Lutheran Men in Mission - The Purpose of Lutheran Men in Mission (LMM) is to bring you together in Christian fellowship with other men in our congregation. We hope to get you involved in an existing LMM activity which interests you and we also hope will stir up ideas for new activities. LMM breakfast at 7:30 am, the 4th Saturday of January.
Lutheran World Relief Quilters – The fourth weekend of January on Saturday beginning around 9:30.
Pastor John Underdahl
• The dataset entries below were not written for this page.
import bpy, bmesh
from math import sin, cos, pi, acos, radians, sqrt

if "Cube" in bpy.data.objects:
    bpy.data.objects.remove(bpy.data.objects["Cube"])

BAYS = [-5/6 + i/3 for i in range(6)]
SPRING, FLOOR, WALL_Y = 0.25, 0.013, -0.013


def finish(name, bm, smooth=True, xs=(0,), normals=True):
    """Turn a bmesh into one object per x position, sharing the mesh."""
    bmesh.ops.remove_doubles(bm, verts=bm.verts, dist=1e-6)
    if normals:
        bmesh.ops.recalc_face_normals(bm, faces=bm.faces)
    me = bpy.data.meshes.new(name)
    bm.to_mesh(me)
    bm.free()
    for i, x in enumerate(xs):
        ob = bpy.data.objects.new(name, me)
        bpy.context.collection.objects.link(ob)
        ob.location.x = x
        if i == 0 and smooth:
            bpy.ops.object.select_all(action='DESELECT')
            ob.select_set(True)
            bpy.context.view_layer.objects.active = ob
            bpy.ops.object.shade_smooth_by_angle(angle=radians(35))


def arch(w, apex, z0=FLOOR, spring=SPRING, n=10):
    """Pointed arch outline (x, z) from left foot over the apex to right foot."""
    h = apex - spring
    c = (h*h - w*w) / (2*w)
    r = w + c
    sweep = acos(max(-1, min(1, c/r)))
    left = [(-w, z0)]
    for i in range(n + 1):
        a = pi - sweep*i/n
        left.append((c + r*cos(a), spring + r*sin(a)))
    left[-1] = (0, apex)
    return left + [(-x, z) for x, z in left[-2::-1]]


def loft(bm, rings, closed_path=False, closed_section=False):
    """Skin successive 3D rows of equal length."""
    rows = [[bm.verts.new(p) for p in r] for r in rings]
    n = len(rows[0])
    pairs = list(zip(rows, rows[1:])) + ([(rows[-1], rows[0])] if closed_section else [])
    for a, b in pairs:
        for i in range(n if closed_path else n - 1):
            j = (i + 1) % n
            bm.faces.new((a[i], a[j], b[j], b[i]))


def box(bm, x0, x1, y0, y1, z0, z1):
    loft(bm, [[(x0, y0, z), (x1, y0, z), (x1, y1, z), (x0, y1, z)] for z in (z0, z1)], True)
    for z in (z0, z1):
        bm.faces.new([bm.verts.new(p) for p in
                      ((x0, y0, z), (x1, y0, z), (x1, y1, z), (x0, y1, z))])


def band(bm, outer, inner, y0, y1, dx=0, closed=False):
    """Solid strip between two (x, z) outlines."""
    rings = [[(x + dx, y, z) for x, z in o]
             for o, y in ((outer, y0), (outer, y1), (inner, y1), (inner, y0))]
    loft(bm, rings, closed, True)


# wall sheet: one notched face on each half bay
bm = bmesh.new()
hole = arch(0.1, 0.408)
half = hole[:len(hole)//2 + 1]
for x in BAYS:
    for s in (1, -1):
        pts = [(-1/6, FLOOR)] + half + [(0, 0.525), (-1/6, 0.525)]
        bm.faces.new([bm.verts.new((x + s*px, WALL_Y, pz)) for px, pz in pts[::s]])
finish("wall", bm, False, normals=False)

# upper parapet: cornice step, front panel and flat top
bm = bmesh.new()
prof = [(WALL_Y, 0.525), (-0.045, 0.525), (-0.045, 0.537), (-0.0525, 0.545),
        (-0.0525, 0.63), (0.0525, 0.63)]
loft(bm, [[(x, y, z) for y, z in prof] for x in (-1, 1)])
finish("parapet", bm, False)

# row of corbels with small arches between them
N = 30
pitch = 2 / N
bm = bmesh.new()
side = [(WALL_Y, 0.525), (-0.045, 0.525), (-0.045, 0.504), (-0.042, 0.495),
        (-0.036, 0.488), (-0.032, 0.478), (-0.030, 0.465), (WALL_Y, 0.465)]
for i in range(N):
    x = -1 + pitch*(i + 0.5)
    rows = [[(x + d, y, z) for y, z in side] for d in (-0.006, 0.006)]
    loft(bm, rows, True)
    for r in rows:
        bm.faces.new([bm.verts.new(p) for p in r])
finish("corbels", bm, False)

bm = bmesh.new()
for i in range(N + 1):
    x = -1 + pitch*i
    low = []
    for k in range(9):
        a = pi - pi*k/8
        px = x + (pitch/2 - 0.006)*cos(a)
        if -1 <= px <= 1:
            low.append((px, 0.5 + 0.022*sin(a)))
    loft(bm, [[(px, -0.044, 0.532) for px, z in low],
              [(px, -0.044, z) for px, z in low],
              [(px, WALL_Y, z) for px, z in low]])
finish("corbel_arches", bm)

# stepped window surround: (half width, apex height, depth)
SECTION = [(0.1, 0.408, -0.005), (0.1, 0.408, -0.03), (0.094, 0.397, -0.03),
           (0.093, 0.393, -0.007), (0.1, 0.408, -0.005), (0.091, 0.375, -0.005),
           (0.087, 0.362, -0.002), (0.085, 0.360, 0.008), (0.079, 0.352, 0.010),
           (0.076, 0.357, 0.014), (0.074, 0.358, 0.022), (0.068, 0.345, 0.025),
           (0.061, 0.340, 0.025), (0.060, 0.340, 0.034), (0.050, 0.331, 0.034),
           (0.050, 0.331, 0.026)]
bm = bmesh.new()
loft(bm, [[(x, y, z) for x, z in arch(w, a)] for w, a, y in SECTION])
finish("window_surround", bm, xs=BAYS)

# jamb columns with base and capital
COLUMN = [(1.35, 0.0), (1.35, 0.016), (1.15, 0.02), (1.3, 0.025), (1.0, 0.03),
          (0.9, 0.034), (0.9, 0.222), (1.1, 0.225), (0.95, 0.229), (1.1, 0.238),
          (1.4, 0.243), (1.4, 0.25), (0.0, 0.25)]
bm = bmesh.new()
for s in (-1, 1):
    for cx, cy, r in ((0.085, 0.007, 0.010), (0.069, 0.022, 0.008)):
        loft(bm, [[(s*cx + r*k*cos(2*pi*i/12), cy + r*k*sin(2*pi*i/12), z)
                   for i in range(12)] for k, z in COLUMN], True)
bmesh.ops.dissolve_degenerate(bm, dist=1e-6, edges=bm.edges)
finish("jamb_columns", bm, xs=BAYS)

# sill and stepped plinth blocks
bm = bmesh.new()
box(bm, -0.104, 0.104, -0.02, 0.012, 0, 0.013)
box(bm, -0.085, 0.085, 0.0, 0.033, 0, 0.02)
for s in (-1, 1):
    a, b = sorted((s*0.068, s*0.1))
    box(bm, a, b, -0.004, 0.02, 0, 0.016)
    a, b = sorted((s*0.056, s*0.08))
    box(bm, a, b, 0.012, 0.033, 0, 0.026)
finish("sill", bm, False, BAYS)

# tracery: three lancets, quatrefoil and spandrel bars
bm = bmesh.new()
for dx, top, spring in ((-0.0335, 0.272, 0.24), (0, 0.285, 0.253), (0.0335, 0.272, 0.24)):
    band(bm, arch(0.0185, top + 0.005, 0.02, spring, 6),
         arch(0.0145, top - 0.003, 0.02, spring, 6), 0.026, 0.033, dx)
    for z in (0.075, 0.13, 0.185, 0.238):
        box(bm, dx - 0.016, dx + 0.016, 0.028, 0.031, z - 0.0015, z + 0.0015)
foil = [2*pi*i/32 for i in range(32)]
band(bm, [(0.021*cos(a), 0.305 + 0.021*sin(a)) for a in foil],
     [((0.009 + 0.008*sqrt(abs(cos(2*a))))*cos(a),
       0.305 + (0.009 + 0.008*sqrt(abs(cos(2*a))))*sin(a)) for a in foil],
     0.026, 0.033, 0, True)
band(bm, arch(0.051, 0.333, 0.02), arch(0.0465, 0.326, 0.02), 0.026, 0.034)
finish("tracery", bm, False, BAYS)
Forty-two years after answering a call to establish the first Lutheran church in Niceville, Florida, the Reverend John L. Underdahl was called again to be with his Father on February 24, 2021. He left hundreds of parishioners with memories of his allegorical lessons on living, homespun tales drawn from life in a very large family on the prairie of Minnesota and about dogs and cats in his family in Niceville.
Pastor John was born on February 26, 1945 in Cannon Falls, Minnesota. After high school and completion of a two-year program at The Lutheran Bible Institute in Minneapolis, John earned a B.A. degree in History from Dana College in Blair, Nebraska in 1969. He then returned to St. Paul MN to study at the largest Lutheran seminary in the nation, Luther Theological Seminary, graduating and being ordained in 1973, but only after meeting and marrying in 1971 his devoted partner for life, Nancy Nance. Together, they embarked on their first ministerial adventure: Faith Lutheran Church in Yucaipa, California. Their next service was First Saint John’s Lutheran Church in Toledo, Ohio, where they stayed for six years before receiving the mission call to Niceville in August, 1979. From then until his retirement on November 23, 2014, Pastor John and Nancy nurtured and served the congregation of St. Paul.
John and Nancy raised their three sons, John, Matthew, and Mark in Niceville while ministering to the needs of a growing congregation and a budding pre-school which meant so much to him and to Nancy. In addition, John served as Wing Chaplain for the 919th Special Operations Wing at Duke Field, humbly committing himself to what he described as a “Ministry of Presence,” reminding airmen of God’s presence in trying times. Chaplain John Underdahl retired in the grade of Lieutenant Colonel, USAFR.
Pastor John is reunited with his son Matthew, who passed from earthly life on February 2, 2002 and is inurned in the St. Paul Lutheran Church Memorial Garden Columbarium. He is also predeceased by his mother and father, Berthina and Hans Underdahl; brother, LuVern; and sisters, Ilene Johnson, Maxine Clementson, and Barbara Westerfeld.
John is survived by his spouse of 50 years, Nancy Underdahl; his sons, John and Mark (fiancé Elizabeth Geldbaugh); his grandson Matthew and his granddaughter Maci; his brothers, Jerry and Brice; and his sister Shirley Westerfeld.
A celebration of Life will be held on Saturday, January 15, 2022, at St. Paul Lutheran Church in Niceville beginning at 11am. Pastor John’s family wishes to express sincere gratitude and deep appreciation for the loving care of Dr. Gilberto Vigo and the nurses and staff of Emerald Coast Hospice Pensacola. In lieu of flowers, donations can be made to St. Paul Lutheran Church in Niceville or to the Alzheimer’s Association.
Pastor John’s family and the congregation of St. Paul invite and welcome all who loved John to join us in remembering the man who always reminded us that Jesus loves us and “will never let us go.”